Li Shangyin : the poetry of allusion

Teresa Yee-Wah Yu
1990
A major poet of the Tang period, Li Shangyin is highly regarded yet criticized because his work is densely allusive. Dazzling and rich in meaning, it is also difficult and obscure because of its pervasive allusiveness. Chapter I reviews critical opinion of Li's use of allusion. Many traditional critics see allusion as an ornamental rhetorical device and consider Li's profuse allusiveness an idiosyncrasy to be tolerated in an esteemed poet. Chapter II studies allusion broadly and precisely as a

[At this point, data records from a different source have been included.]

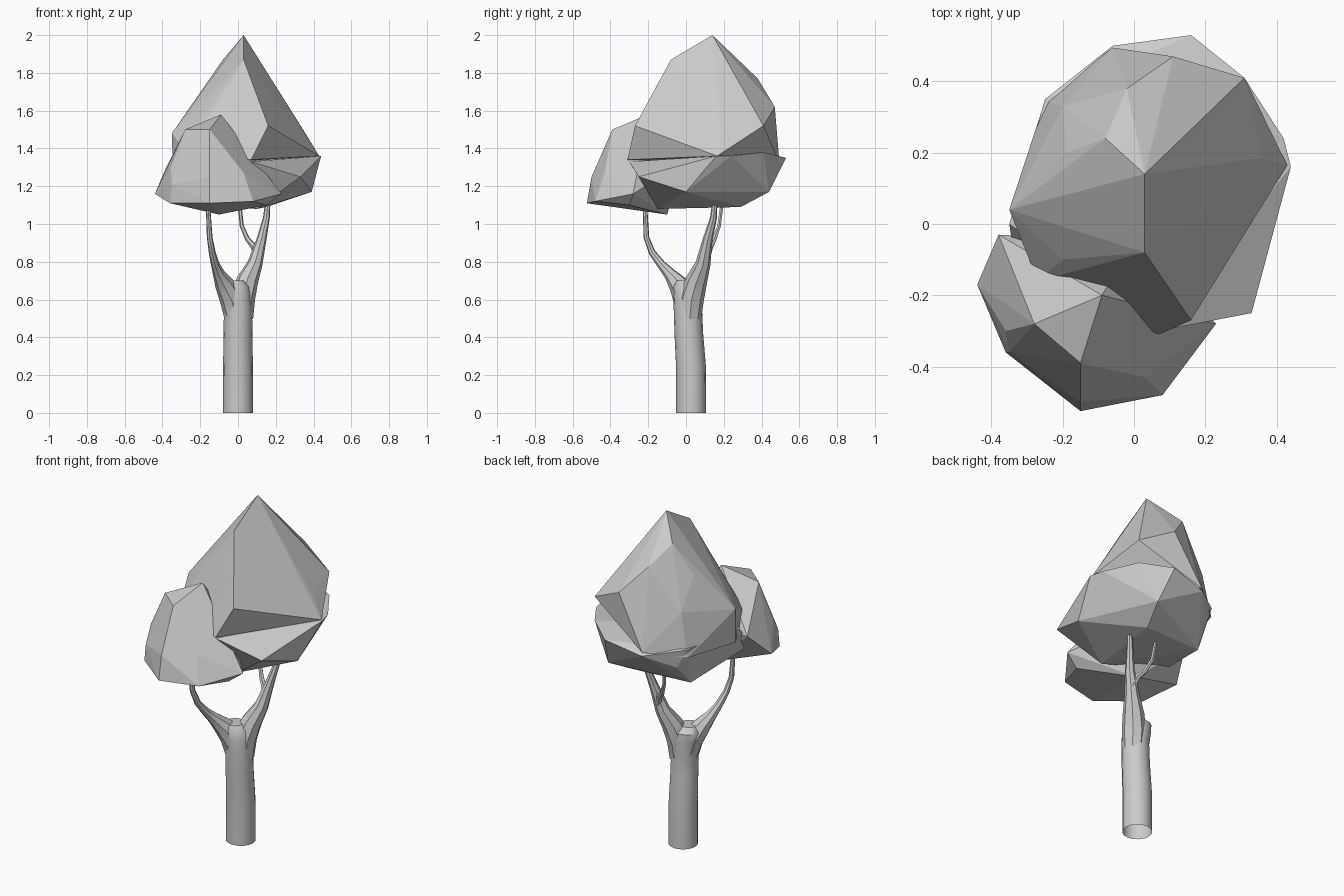
import bpy, bmesh, math
from mathutils import Vector

if "Cube" in bpy.data.objects:
    bpy.data.objects.remove(bpy.data.objects["Cube"])


def finish(bm, name):
    bmesh.ops.recalc_face_normals(bm, faces=bm.faces)
    me = bpy.data.meshes.new(name)
    bm.to_mesh(me)
    bm.free()
    ob = bpy.data.objects.new(name, me)
    bpy.context.collection.objects.link(ob)
    return ob


def hull(name, pts):
    """Faceted lump wrapped around a few corner points."""
    bm = bmesh.new()
    for p in pts:
        bm.verts.new(p)
    res = bmesh.ops.convex_hull(bm, input=bm.verts[:])
    junk = {v for v in res["geom_interior"] + res["geom_unused"]
            if isinstance(v, bmesh.types.BMVert)}
    bmesh.ops.delete(bm, geom=list(junk), context='VERTS')
    return finish(bm, name)


def limb(name, path, sides):
    """Tapered tube through (x, y, z, radius) stations, open at the base."""
    bm = bmesh.new()
    pts = [Vector(p[:3]) for p in path]
    rings = []
    for i, p in enumerate(pts):
        d = pts[min(i + 1, len(pts) - 1)] - pts[max(i - 1, 0)]
        if name == "trunk":
            d = Vector((0, 0, 1))
        q = Vector((0, 0, 1)).rotation_difference(d)
        r = path[i][3]
        rings.append([bm.verts.new(p + q @ Vector((
            r * math.cos(2 * math.pi * k / sides),
            r * math.sin(2 * math.pi * k / sides), 0))) for k in range(sides)])
    for a, b in zip(rings, rings[1:]):
        for k in range(sides):
            n = (k + 1) % sides
            bm.faces.new((a[k], a[n], b[n], b[k]))
    bm.faces.new(rings[-1])
    ob = finish(bm, name)
    bpy.ops.object.select_all(action='DESELECT')
    ob.select_set(True)
    bpy.context.view_layer.objects.active = ob
    bpy.ops.object.shade_smooth_by_angle(angle=math.radians(40))
    return ob


# Trunk and forked branches
limb("trunk", [(0, .027, 0, .08), (0, .026, .25, .079), (0, .015, .42, .076),
               (0, .01, .55, .075), (-.008, .012, .62, .078),
               (-.015, .01, .67, .075), (-.02, 0, .7, .05)], 16)
limb("left_branch", [(-.01, .01, .5, .06), (-.035, -.005, .61, .064),
                     (-.07, -.04, .68, .053), (-.1, -.085, .735, .033),
                     (-.12, -.13, .785, .023), (-.137, -.18, .85, .018),
                     (-.15, -.21, .93, .015), (-.16, -.218, 1.12, .011)], 8)
limb("right_branch", [(.02, .02, .5, .06), (.025, .03, .61, .066),
                      (.05, .055, .7, .058), (.09, .09, .79, .04),
                      (.125, .115, .92, .026), (.15, .145, 1.03, .018),
                      (.16, .155, 1.14, .013)], 8)
limb("back_twig", [(.105, .11, .82, .02), (.085, .128, .88, .018),
                   (.05, .15, .92, .013), (.02, .175, .99, .011),
                   (.005, .195, 1.14, .009)], 6)

# Large crown: a peaked top merged with a wider skirt
crown = hull("large_crown", [
    (.03, .14, 2), (.03, -.08, 1.87), (-.02, .38, 1.77), (.11, .47, 1.62),
    (-.08, .24, 1.87), (-.19, .2, 1.7), (-.35, .04, 1.48), (-.2, -.1, 1.55),
    (.16, -.27, 1.52), (.07, -.31, 1.34), (.36, .185, 1.475),
    (.43, .165, 1.36), (-.27, -.16, 1.38), (.31, .41, 1.52),
    (-.2, .33, 1.53), (-.25, .345, 1.28), (-.06, .495, 1.32),
    (-.345, .03, 1.28)])
skirt = hull("crown_skirt_cutter", [
    (.16, .53, 1.35), (.31, .41, 1.38), (.44, .16, 1.36), (.42, .24, 1.36),
    (-.06, .5, 1.3), (-.25, .35, 1.33), (-.35, 0, 1.35), (.33, -.25, 1.25),
    (.39, 0, 1.17), (.2, .44, 1.17), (.15, .29, 1.09), (-.22, .27, 1.1),
    (.1, -.15, 1.08), (-.33, -.13, 1.2), (.07, -.3, 1.33), (-.2, .37, 1.22)])
mod = crown.modifiers.new("merge", 'BOOLEAN')
mod.operation, mod.solver, mod.object = 'UNION', 'EXACT', skirt
skirt.hide_render = True
skirt.hide_set(True)

# Small crown at the front left
hull("small_crown", [
    (-.15, -.525, 1.11), (.08, -.48, 1.12), (.03, -.43, 1.27),
    (-.15, -.5, 1.25), (-.35, -.36, 1.21), (-.44, -.17, 1.16),
    (-.36, -.36, 1.11), (.23, -.28, 1.16), (-.28, -.28, 1.5),
    (-.15, -.39, 1.5), (-.09, -.2, 1.58), (-.38, -.03, 1.3),
    (-.36, -.3, 1.3), (-.1, -.1, 1.05), (.15, -.3, 1.1), (0, -.05, 1.3)])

more » ... and precisely as a literary concept: generally, allusion is a "connector" of texts, a link between a poet's work and his literary heritage; specifically, it is a linguistic device serving metaphorical functions. Allusion viewed as extended metaphor generates multiple meanings. An approach to reading allusion is here developed, to interpret allusive texts on literal, allegorical, and symbolic levels. The chapter concludes that it is a misconception to say that the heavy use of allusion necessarily leads to inferior poetry. Chapter III relates Li's allusions to major motifs in his work, finding that his historical and mythological allusions fall into clusters and patterns. The profusion of mythological allusions yields symbolic meanings, both in individual poems and in the larger context of his collected works. Examining Li's characteristic use of allusion, the chapter shows how it functions as a major stylistic signature and is the principal reason for the plurisignation and ambiguity in his poetry. Chapter IV interprets several typical poems by Li Shangyin in the context of the theoretical and historical framework of the foregoing chapters. It highlights some of the major functions of allusion in these poems. A positive response to the plurisignation of Li's allusive mode allows for an inclusive critical approach to diverse interpretations and discards those readings failing the standards of consistency, coherence, and completeness . Chapter V concludes that Li's presumed vice is his virtue: his allusive texture makes his work difficult [...]
doi:10.14288/1.0100506 fatcat:hyvg5r2hyjaifmvmu45q5vm2a4